In my early twenties, I decided to travel into the interior of Mexico, and wham, that opened my eyes. Later, I left El Paso, and lived in different cities from 1995 to 2001; I finally landed in Austin. After several years, I began to realize just how much [El Paso] molded my creative outlook, to the point that it is an inseparable part of me and my style. Can't help but be Tex-Mex-sexy!

Q: Aside from your culture, what else influences you? Any artists in particular?

FA: One of the biggest influences in my life is not art, but music. I was a child of the '70s, so vinyl records and the album covers that housed them influenced me tremendously. Having a soundtrack when I work in my studio is as non-negotiable as having coffee!

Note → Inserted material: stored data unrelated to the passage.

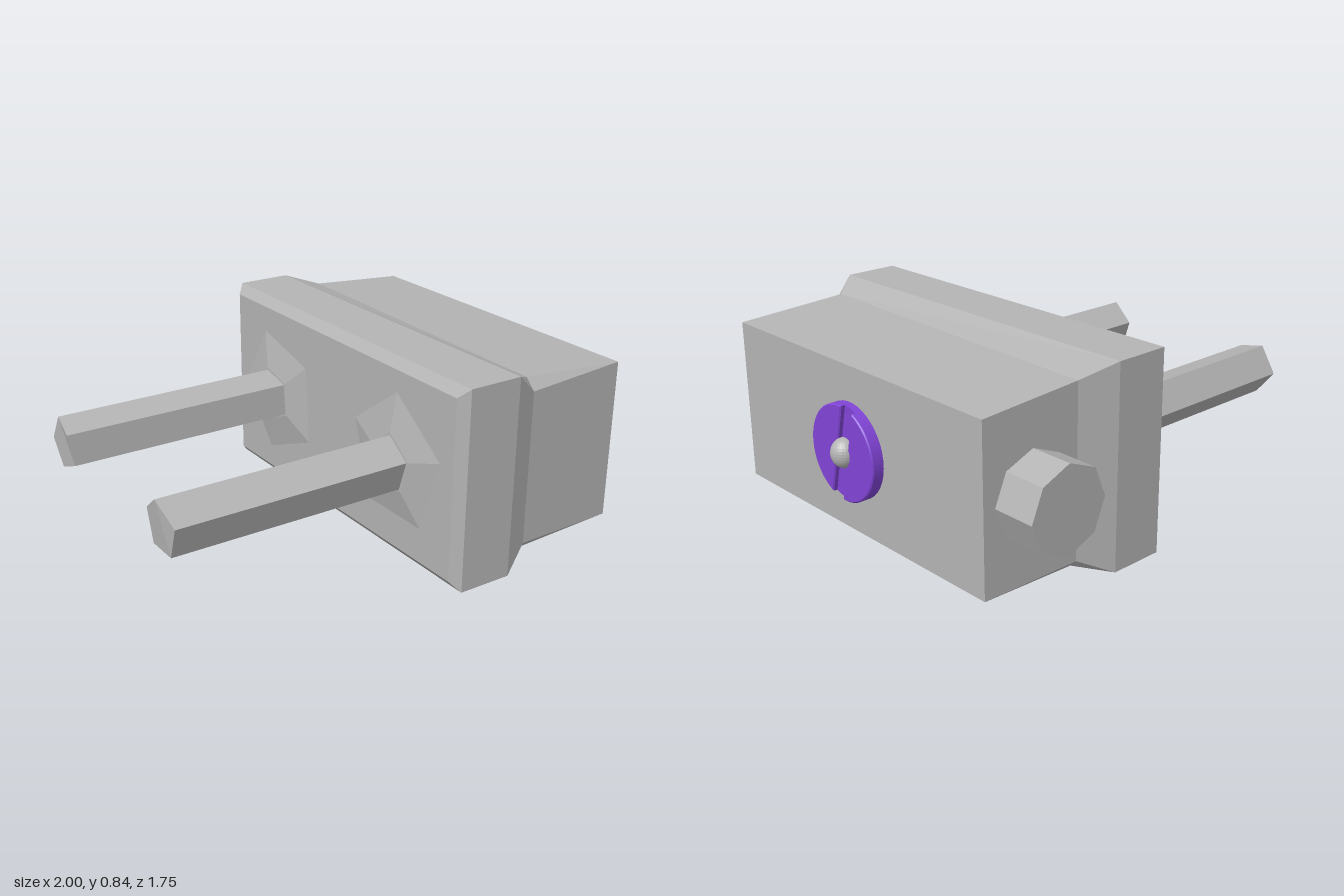
import * as THREE from 'three';

const grey = new THREE.MeshStandardMaterial({ color: 0xb4b4b4, flatShading: true });
grey.name = 'metalGrey';
const smoothGrey = grey;
const purple = new THREE.MeshStandardMaterial({ color: 0x8144d6 });
purple.name = 'screwPurple';

// Joins rings of [x, y, z] points (ordered from -x to +x) and closes both ends
function loft(rings) {
  const n = rings[0].length, idx = [];
  for (let i = 0; i < rings.length - 1; i++) {
    for (let j = 0; j < n; j++) {
      const k = (j + 1) % n;
      const a = i * n + j, b = i * n + k, c = (i + 1) * n + k, d = (i + 1) * n + j;
      idx.push(a, b, c, a, c, d);
    }
  }
  const last = (rings.length - 1) * n;
  for (let j = 1; j < n - 1; j++) {
    idx.push(0, j + 1, j, last, last + j, last + j + 1);
  }
  const g = new THREE.BufferGeometry();
  g.setAttribute('position', new THREE.Float32BufferAttribute(rings.flat(2), 3));
  g.setIndex(idx);
  const flat = g.toNonIndexed();
  flat.computeVertexNormals();
  return flat;
}

// Rectangular section with cut corners; xb is x at the back side
function section(xb, xf, y0, y1, zb, zf, front = 0, low = 0) {
  return [
    [xb, y1, zb], [xb, y1, zb],
    [xf, y1, zf - front], [xf, y1 - front, zf],
    [xf, y0 + front, zf], [xf, y0, zf - front],
    [xb, y0, zb + low], [xb, y0 + low, zb],
  ];
}

// Five-sided ring around the x axis, turned by an angle from +y towards +z
function pentagon(x, z, r, turn, tip = -1) {
  return Array.from({ length: 5 }, (_, i) => {
    const a = turn + (i * Math.PI * 2) / 5;
    return [i === tip ? x - 0.02 : x, 0.42 + r * Math.cos(a), z + r * Math.sin(a)];
  });
}

export function createModel() {
  const model = new THREE.Group();
  model.name = 'plugModel';
  const add = (name, geometry, material, parent = model) => {
    const mesh = new THREE.Mesh(geometry, material);
    mesh.name = name;
    parent.add(mesh);
    return mesh;
  };

  // Housing: wide collar stepping down to a tapered block
  add('housing', loft([
    section(0.05, 0.05, 0.04, 0.8, -0.73, 0.83),
    section(0.085, 0.085, 0, 0.84, -0.765, 0.87),
    section(0.32, 0.32, 0, 0.84, -0.765, 0.87),
    section(0.47, 0.43, 0.05, 0.79, -0.705, 0.83, 0.045, 0.03),
    section(0.91, 0.91, 0.08, 0.76, -0.697, 0.8),
  ]), grey);

  // Prongs with shallow flared roots
  for (const [name, z, turn, tip] of [['back', -0.395, -0.385, 1], ['front', 0.475, 0, 0]]) {
    add(name + 'Prong', loft([
      pentagon(-0.98, z, 0.115, turn, tip),
      pentagon(0.06, z, 0.115, turn),
    ]), grey);
    add(name + 'ProngRoot', loft([
      pentagon(0.02, z, 0.125, turn),
      pentagon(0.052, z, 0.3, turn),
    ]), grey);
  }

  // Eight-sided knob on the back
  const knob = add('backKnob', new THREE.CylinderGeometry(0.175, 0.175, 0.2, 8).rotateX(Math.PI / 2), grey);
  knob.position.set(0.683, 0.42, -0.78);

  // Slotted screw on the left side, built facing +z then turned to +x
  const screw = new THREE.Group();
  screw.name = 'slottedScrew';
  const base = add('screwBase', new THREE.CylinderGeometry(0.195, 0.195, 0.035, 40).rotateX(Math.PI / 2), purple, screw);
  base.position.z = 0.0175;
  const half = Math.asin(0.037 / 0.19);
  for (const side of [0, Math.PI]) {
    const shape = new THREE.Shape();
    shape.absarc(0, 0, 0.19, -Math.PI / 2 + half, Math.PI / 2 - half, false);
    const raised = add('screwHalf', new THREE.ExtrudeGeometry(shape, {
      depth: 0.025, curveSegments: 24, bevelThickness: 0.005, bevelSize: 0.005, bevelOffset: 0, bevelSegments: 1,
    }), purple, screw);
    raised.position.z = 0.025;
    raised.rotation.z = side;
  }
  screw.rotation.set(0, Math.PI / 2, -0.225, 'YZX');
  screw.position.set(0.905, 0.42, 0.055);
  model.add(screw);

  // Small dome at the screw centre
  const dome = add('screwDome', new THREE.SphereGeometry(0.055, 24, 16), smoothGrey);
  dome.scale.y = 1.1;
  dome.position.set(0.945, 0.42, 0.057);

  return model;
}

Rock and roll, jazz, punk, rap, reggae, mariachi, country…you name it, I get into just about anything.

Q: Creating is a way to escape and unwind, but it’s also your career. What do you do when you need a break?

FA: I love biking around town — the act of it clears my mind and puts me in an observational mood. Visiting bookstores, record stores, and even certain clothing outlets allows me to see what’s going on out there, as far as trends go. There are times when an artist can get so wrapped up in his work that he forgets to stop and smell the roses, to quote a cliché.

I liken these moments of exploration to being a sponge…There comes a time when one must soak up what’s around him. Going to art exhibitions, meeting like-minded creative individuals, seeing a musical act, reading up on current events in magazines, books, or online — these are ways I recharge my batteries. Then, when you've soaked up enough, it’s time to squeeze the sponge — let it out on the canvas, wall, or whatever medium you work in.

Q: Do you feel like anyone can be a sponge?

FA: Well, that comes down to [making] the decision to either remain a fan-boy or get in the ring. There are those who cheer in the stands, and those who are playing in the field. But all those who manage to make a living off of their creative talent never stop being fans of what came before them. Even Bob Dylan blushed before Woody Guthrie, for example.


There is a fine line between the collector and the creator. The difference between the two is that the creator is the one who tells himself, "Hey, I'd like to give this a shot, I can do this!" Then he goes out and does it. But there's nothing wrong with being a fan. Hell, I still buy Juxtapoz magazine and gush over what other artists are doing around the world! There’s room to be both an artist and a fan-boy — that’s who I am.

Jarritos is proud to work with artists who represent their roots. Head here for more from Federico.

Stephanie Georgopulos is the Entertainment Content Producer for Studio@Gawker.